Abstract

This article shows how the French feminist and socialist Flora Tristan uses discourses on nationality and ideas of foreignness and exclusion to challenge contemporary gender ideologies in Promenades dans Londres (1840). She casts herself in the role of a disinterested and invisible observer and knowledgeable narrator who describes another nation, England, whose population is marked as "other" and inferior, particularly in her description of her visit to the houses of Parliament. Tristan aligns herself with English travellers such as Lady Mary Wortley Montagu and orientalises the houses of Parliament, thereby simultaneously endorsing and overturning notions of civilisation and superiority, the basis of Western patriarchy. At the same time, by adopting the role of a victim and accusing the members of Parliament of inappropriate behaviour and disrespect, Tristan conceals her own transgressions and establishes an alternative set of social rules. This strategy is repeatedly adopted in her work. (BP )

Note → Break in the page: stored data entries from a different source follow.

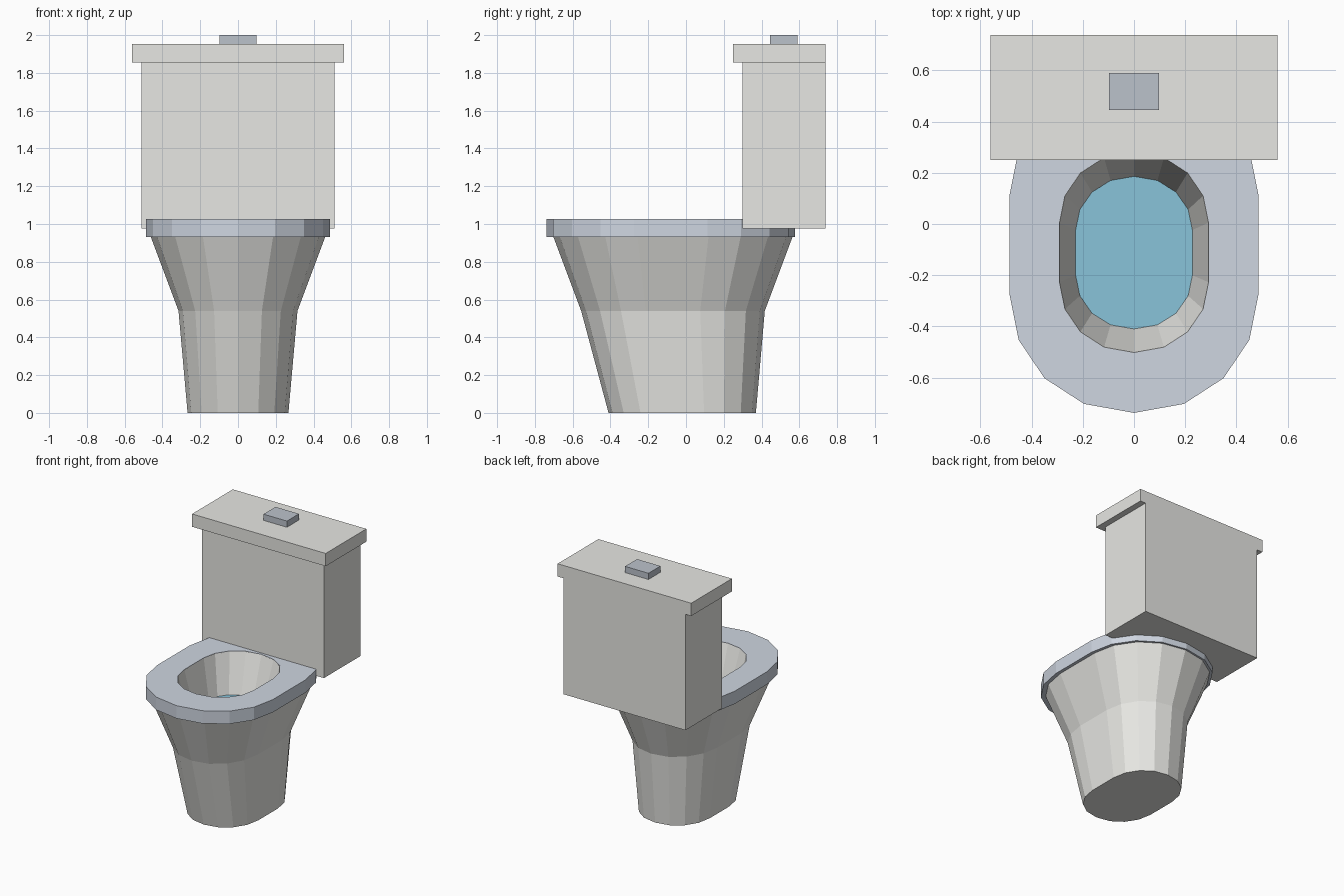
import bpy, bmesh
from math import sin, cos, pi

if "Cube" in bpy.data.objects:
    bpy.data.objects.remove(bpy.data.objects["Cube"])


def material(name, rgb):
    m = bpy.data.materials.new(name)
    m.diffuse_color = (*rgb, 1)
    m.use_nodes = True
    m.node_tree.nodes["Principled BSDF"].inputs["Base Color"].default_value = m.diffuse_color
    return m


CERAMIC = material("ceramic", (0.80, 0.80, 0.77))
SEAT = material("seat_plastic", (0.62, 0.67, 0.75))
METAL = material("button_metal", (0.50, 0.54, 0.60))
WATER = material("water", (0.25, 0.55, 0.70))


def finish(name, bm, mat):
    bmesh.ops.recalc_face_normals(bm, faces=bm.faces)
    me = bpy.data.meshes.new(name)
    bm.to_mesh(me)
    bm.free()
    me.materials.append(mat)
    ob = bpy.data.objects.new(name, me)
    bpy.context.collection.objects.link(ob)
    return ob


def oval(bm, half_w, y0, y1, z):
    """18-sided stretched oval: two half ellipses joined by straight sides."""
    cy, half = (y0 + y1) / 2, (y1 - y0) / 2
    straight, ry = 0.297 * half, 0.703 * half
    ring = []
    for side in (1, -1):
        for i in range(9):
            a = pi * i / 8
            c = side * cos(a)
            x = half_w * (abs(c) ** 0.95) * (1 if c > 0 else -1)
            if i == 4:
                x = 0
            ring.append(bm.verts.new((x, cy + side * (straight + ry * sin(a)), z)))
    return ring


def bridge(bm, a, b):
    for i in range(len(a)):
        j = (i + 1) % len(a)
        bm.faces.new((a[i], a[j], b[j], b[i]))


def box(name, x, y0, y1, z0, z1, mat):
    bm = bmesh.new()
    bmesh.ops.create_cube(bm, size=1)
    for v in bm.verts:
        v.co = (v.co.x * 2 * x, y0 + (v.co.y + 0.5) * (y1 - y0),
                z0 + (v.co.z + 0.5) * (z1 - z0))
    return finish(name, bm, mat)


# Bowl: pedestal, flared body, rim under the seat, then the inner basin
bm = bmesh.new()
rings = [oval(bm, *r) for r in (
    (0.267, -0.41, 0.37, 0.0),
    (0.315, -0.555, 0.417, 0.54),
    (0.465, -0.705, 0.567, 0.94),
    (0.291, -0.502, 0.28, 1.024),
    (0.228, -0.41, 0.186, 0.73))]
for a, b in zip(rings, rings[1:]):
    bridge(bm, a, b)
bm.faces.new(rings[0])
bm.faces.new(rings[-1])
finish("bowl", bm, CERAMIC)

# Water surface
bm = bmesh.new()
bm.faces.new(oval(bm, 0.228, -0.41, 0.186, 0.736))
water = finish("water", bm, WATER)
if water.data.polygons[0].normal.z < 0:
    water.data.flip_normals()

# Seat ring
bm = bmesh.new()
rings = [oval(bm, *r) for r in (
    (0.486, -0.738, 0.577, 0.93),
    (0.486, -0.738, 0.577, 1.027),
    (0.292, -0.503, 0.281, 1.027),
    (0.292, -0.503, 0.281, 0.93))]
for i in range(4):
    bridge(bm, rings[i], rings[(i + 1) % 4])
finish("seat", bm, SEAT)

# Tank, lid and flush button
box("tank", 0.512, 0.298, 0.738, 0.977, 1.856, CERAMIC)
box("tank_lid", 0.56, 0.25, 0.738, 1.856, 1.953, CERAMIC)
box("flush_button", 0.098, 0.446, 0.59, 1.953, 2.0, METAL)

pdf

Additional Information

ISSN
1536-0172
Print ISSN
0146-7891
Pages
pp. 123-135
Launched on MUSE
2008-10-19
Open Access
No
Back To Top

This website uses cookies to ensure you get the best experience on our website. Without cookies your experience may not be seamless.